Sometimes past memories happen to drop in when a question gets asked or something happens to trigger them.
One of those moments came when looking at a question we answered for someone going way back where they asked how to build a beer budget lab box.
At the time, server based hardware was significantly more expensive than the entry grade server equipment that we can get today.
So, in answering this question, the memory that popped up was one of the first lab boxes that we ever had. It was a server board that was a few generations prior to current, a pair of Intel CPUs running at what speed we are not sure of (not Tualatin CPUs), 32MB or 64MB RAM, and a pair of IDE or SCSI hard drives. Everything was sitting essentially out in the open.
Eventually they were mounted to the lid of an old desktop case much like our current Data Mule system was.
MPECS’ Data Mule system
Keep in mind that there is a need to know how to use a Tap & Die set to create the threaded bores the motherboard standoffs will need to be set into if custom mounting the server board to an old case shell.
Otherwise, an old Styrofoam hard drive shipping container will work fine for setting the server board and drives into for protection but minimal initial cost.
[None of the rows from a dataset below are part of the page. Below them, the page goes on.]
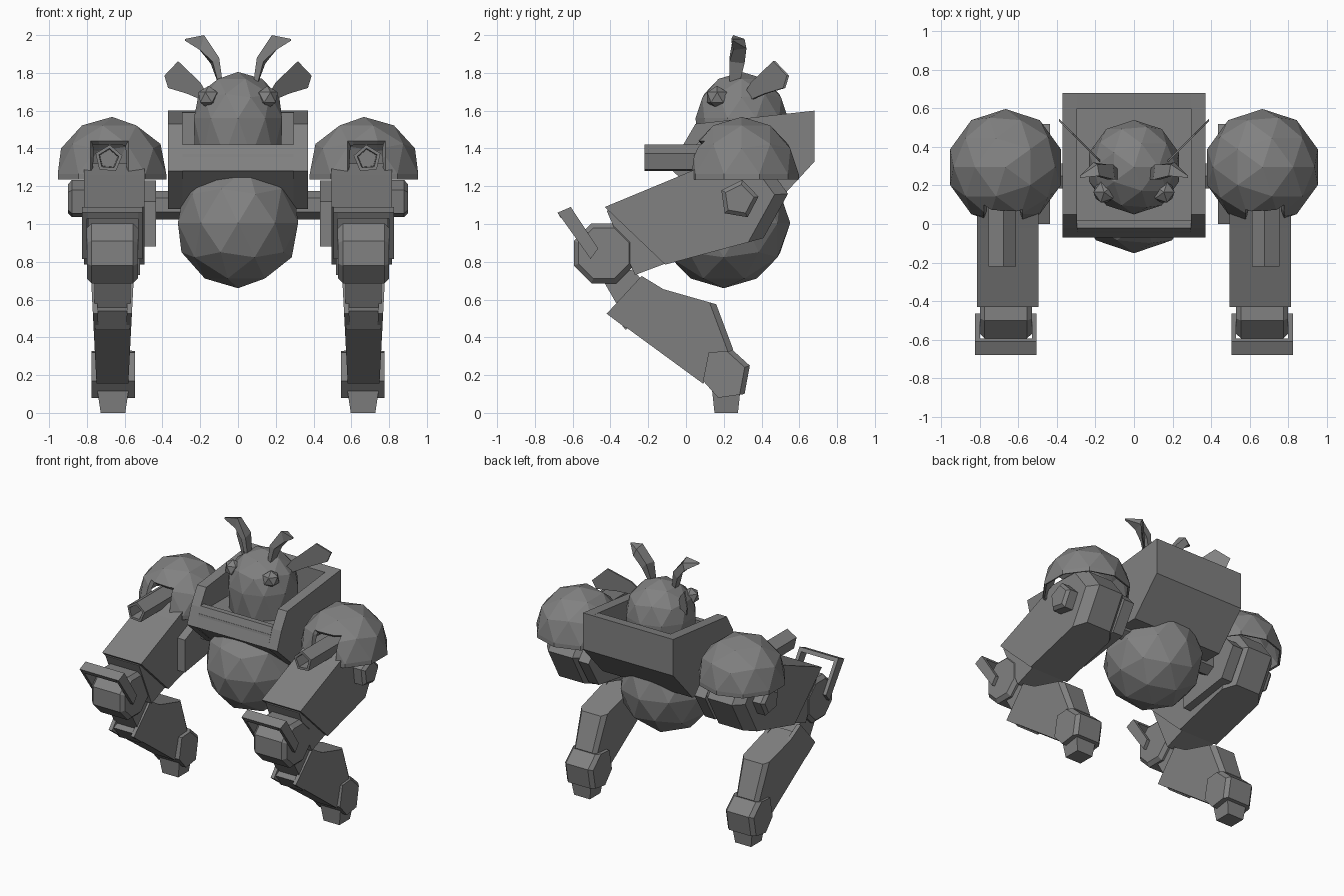
import bpy, bmesh, math
from mathutils import Vector, Matrix

if "Cube" in bpy.data.objects:
    bpy.data.objects.remove(bpy.data.objects["Cube"])

grey = bpy.data.materials.new("mid_grey")
grey.diffuse_color = (0.22, 0.22, 0.22, 1)
grey.use_nodes = True
grey.node_tree.nodes["Principled BSDF"].inputs["Base Color"].default_value = grey.diffuse_color


def finish(name, bm, mirror=False):
    bmesh.ops.recalc_face_normals(bm, faces=bm.faces[:])
    me = bpy.data.meshes.new(name)
    bm.to_mesh(me)
    bm.free()
    me.materials.append(grey)
    ob = bpy.data.objects.new(name, me)
    bpy.context.collection.objects.link(ob)
    if mirror:
        ob.modifiers.new("mirror", 'MIRROR').use_mirror_merge = False
    return ob


def loft(rings):
    """Skin a list of equal point rings and cap both ends."""
    bm = bmesh.new()
    vs = [[bm.verts.new(p) for p in r] for r in rings]
    n = len(rings[0])
    for a, b in zip(vs, vs[1:]):
        for i in range(n):
            j = (i + 1) % n
            bm.faces.new((a[i], a[j], b[j], b[i]))
    bm.faces.new(vs[0])
    bm.faces.new(vs[-1])
    return bm


def prism(profile, x0, x1):
    """Extrude a side profile of (y, z) points across x."""
    return loft([[(x, y, z) for y, z in profile] for x in (x0, x1)])


def chamfer(bm, rule, amount):
    """Bevel the side-to-rim edges whose midpoint passes the rule."""
    es = [e for e in bm.edges
          if abs(e.verts[0].co.x - e.verts[1].co.x) < 1e-4
          and rule((e.verts[0].co + e.verts[1].co) / 2)]
    bmesh.ops.bevel(bm, geom=es, offset=amount, segments=1, affect='EDGES')


def circle(n, r, a, b, turn=0.0):
    return [(a + r * math.cos(turn + 2 * math.pi * i / n),
             b + r * math.sin(turn + 2 * math.pi * i / n)) for i in range(n)]


def drum(steps, n, y, z, turn=0.0):
    """Turned part along x from (x, radius) steps."""
    return loft([[(x, p, q) for p, q in circle(n, r, y, z, turn)] for x, r in steps])


def box(cx, cy, z0, z1, lower, upper):
    """Tapered box with lower and upper (half x, half y) sizes."""
    sq = ((-1, -1), (1, -1), (1, 1), (-1, 1))
    return loft([[(cx + i * h[0], cy + j * h[1], z) for i, j in sq]
                 for z, h in ((z0, lower), (z1, upper))])


def ball(r, centre, sub=2, scale=(1, 1, 1)):
    bm = bmesh.new()
    bmesh.ops.create_icosphere(bm, subdivisions=sub, radius=r,
                               matrix=Matrix.Translation(centre) @ Matrix.Diagonal((*scale, 1)))
    return bm


# Round belly
finish("belly", ball(0.345, (0, 0.2, 1.005), scale=(0.97, 1.02, 1)))

# Open cockpit tub: walls around a floor
side = [(-0.07, 1.28), (-0.02, 1.41), (0.05, 1.53), (0.68, 1.60),
        (0.68, 1.33), (0.45, 1.08), (0.15, 1.08)]
finish("tub_side", prism(side, 0.295, 0.37), True)
finish("tub_floor", prism([(-0.06, 1.28), (-0.04, 1.37), (0.66, 1.37), (0.68, 1.33),
                           (0.45, 1.08), (0.15, 1.08)], -0.295, 0.295))
finish("tub_front", prism([(-0.07, 1.28), (-0.02, 1.42), (0.02, 1.42), (0.02, 1.28)],
                          -0.295, 0.295))
finish("tub_back", prism([(0.60, 1.33), (0.60, 1.59), (0.68, 1.60), (0.68, 1.33)],
                         -0.295, 0.295))

# Head: dome on a straight neck
bm = ball(0.245, (0, 0.295, 1.56))
for v in bm.verts:
    if v.co.z < 1.52:
        d = Vector((v.co.x, v.co.y - 0.295))
        if d.length > 0.1:
            d = d.normalized() * 0.23
        v.co = (d.x, 0.295 + d.y, 1.36)
finish("head", bm)

# Eyes, antennae and ears
finish("eye", ball(0.062, (0.155, 0.165, 1.67), 1), True)
finish("antenna", loft([
    [(.08, .23, 1.74), (.10, .23, 1.73), (.10, .28, 1.73), (.08, .28, 1.74)],
    [(.10, .23, 1.88), (.135, .23, 1.86), (.145, .31, 1.85), (.11, .31, 1.89)],
    [(.18, .25, 2.0), (.20, .25, 1.92), (.21, .32, 1.93), (.19, .31, 1.98)],
    [(.28, .24, 1.98), (.28, .24, 1.97), (.28, .25, 1.97), (.28, .25, 1.98)]]), True)
ear = [(.17, 1.70), (.20, 1.75), (.317, 1.862), (.39, 1.785), (.37, 1.72), (.27, 1.69), (.2, 1.66)]
finish("ear", loft([[(x, x + 0.15 + t, z) for x, z in ear] for t in (-0.006, 0.006)]), True)

# Hollow shoulder domes with a square notch at the front
bm = ball(0.302, (0.667, 0.295, 1.265))
cuts = [((0, 0, 1.265), (0, 0, -1), True), ((0.58, 0, 0), (1, 0, 0), False),
        ((0.78, 0, 0), (1, 0, 0), False), ((0, 0, 1.44), (0, 0, 1), False)]
for co, no, drop in cuts:
    bmesh.ops.bisect_plane(bm, geom=bm.verts[:] + bm.edges[:] + bm.faces[:],
                           plane_co=co, plane_no=no, clear_outer=drop)
notch = [f for f in bm.faces if 0.58 < f.calc_center_median().x < 0.78
         and f.calc_center_median().z < 1.44 and f.calc_center_median().y < 0.2]
bmesh.ops.delete(bm, geom=notch, context='FACES')
dome = finish("shoulder_dome", bm)
shell = dome.modifiers.new("shell", 'SOLIDIFY')
shell.thickness = 0.03
dome.modifiers.new("mirror", 'MIRROR').use_mirror_merge = False

# Pentagonal gun barrels under the domes
steps = [(0.25, 0.075), (-0.22, 0.075), (-0.22, 0.055), (-0.10, 0.05)]
finish("barrel", loft([[(x, y, z) for x, z in circle(5, r, 0.685, 1.345, 0.4)]
                       for y, r in steps]), True)

# Upper legs, inner hub, axle and outer bolt
bm = prism([(-0.43, 1.09), (-0.02, 1.26), (0.12, 1.32), (0.43, 1.31), (0.54, 1.16),
            (0.41, 0.925), (-0.11, 0.785)], 0.495, 0.815)
chamfer(bm, lambda m: m.y > 0.46, 0.06)
finish("upper_leg", bm, True)
finish("upper_leg_end", prism([(-0.42, 1.07), (-0.1, 1.1), (0.0, 0.82), (-0.11, 0.79),
                               (-0.27, 0.73)], 0.52, 0.795), True)
bm = prism([(0.0, 0.88), (0.0, 1.12), (0.25, 1.23), (0.45, 1.22), (0.52, 1.14), (0.40, 0.94)],
           0.435, 0.52)
finish("hip_hub", bm, True)
finish("axle", drum([(0.25, 0.075), (0.5, 0.075)], 6, 0.25, 1.10, 0.52), True)
finish("bolt", drum([(0.78, 0.105), (0.88, 0.105), (0.90, 0.08)], 5, 0.28, 1.13, 1.4), True)

# Knee drum with a raised handle
finish("knee", drum([(0.53, 0.145), (0.555, 0.172), (0.775, 0.172), (0.80, 0.145)],
                    8, -0.435, 0.845, math.pi / 8), True)
arm = [(-0.68, 1.06), (-0.61, 1.09), (-0.465, 0.87), (-0.505, 0.815)]
for x in (0.505, 0.80):
    finish("handle_arm", prism(arm, x, x + 0.025), True)
finish("handle_bar", prism([(-0.68, 1.06), (-0.61, 1.09), (-0.595, 1.065), (-0.662, 1.03)],
                           0.53, 0.80), True)

# Link from the knee into the lower leg, and its lower guard
finish("knee_link", prism([(-0.45, 0.72), (-0.28, 0.76), (-0.15, 0.60), (-0.34, 0.53)],
                          0.57, 0.76), True)
finish("shin_guard", prism([(-0.40, 0.54), (-0.30, 0.58), (-0.26, 0.48), (-0.32, 0.44)],
                           0.575, 0.755), True)

# Lower legs, narrowing downwards: a core with two raised cheeks at the top
shin = [(-0.30, 0.58), (-0.20, 0.68), (-0.12, 0.655), (0.16, 0.575), (0.25, 0.335),
        (0.09, 0.155), (-0.32, 0.455)]
bm = prism(shin, 0.55, 0.78)
chamfer(bm, lambda m: m.y > 0.18 and m.z > 0.3, 0.03)
cheek = [(-0.42, 0.525), (-0.235, 0.725), (-0.12, 0.655), (-0.1, 0.5), (-0.32, 0.45)]
parts = [("shin", bm), ("shin_cheek", prism(cheek, 0.55, 0.58)),
         ("shin_cheek", prism(cheek, 0.75, 0.78))]
for name, bm in parts:
    for v in bm.verts:
        v.co.x = 0.665 + (v.co.x - 0.665) * (0.73 + 0.45 * (v.co.z - 0.15))
    finish(name, bm, True)

# Ankle block and foot peg
bm = prism([(0.12, 0.32), (0.25, 0.33), (0.338, 0.25), (0.31, 0.10), (0.17, 0.08), (0.09, 0.17)],
           0.545, 0.775)
chamfer(bm, lambda m: m.y > 0.27, 0.025)
finish("ankle", bm, True)
finish("foot", box(0.662, 0.213, 0, 0.12, (0.065, 0.062), (0.083, 0.075)), True)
So, here is the beer budget server setup that will allow for Hyper-V to run with hardware virtualization with prices showing in Canadian dollars.
- Intel S3420GPLC $232
- Intel Xeon X3430 $209
- RAM configuration options
- 8GB (2x 4GB) Kingston $290
- 16GB (4x 4GB) Kingston $580
- 2 SATA drives RAID 0 $120
- no redundancy but gives performance.
- Decent three rail 550 Watt PSU $80
- Intel PRO series dual gigabit NIC $200
- Intel SC5650UP server chassis $250
- 16GB (2x 8GB) Hynix $840
- 32GB (4x 8GB) Hynix $1,680
- Intel RS2BL040 PCI-E RAID $350
Using the above guide, we can have the bare minimum lab box up and running with 8GB of RAM for $931 plus applicable taxes and/or shipping charges if needed.
We all have USB keyboards and mice kicking around or can be had for pennies. Plus, a local system builder would probably be more than happy to part with a few bags of system screws, standoffs, and the like for a couple of bucks.
A DVD optical drive can be had very easily though newer OS installs can be done via USB flash drive thus eliminating the cost there.
As the budget allows, speed up those installs by purchasing faster 8GB USB flash drives with the best speeds being a real-world 35MB/Sec read and 30MB/Sec write. OCZ makes some great ones in the Rally2 Turbo and the ATV Turbo.
Note that USB 2.0 flash drives will become harder and harder to find as USB 3.0 drives come in. So far, the USB 3.0 drives are _a lot_ more expensive than their older USB 2.0 siblings.
BTW, a couple of LED fans would provide stylish cooling for that extra touch . :D
Microsoft Small Business Specialists
Co-Author: SBS 2008 Blueprint Book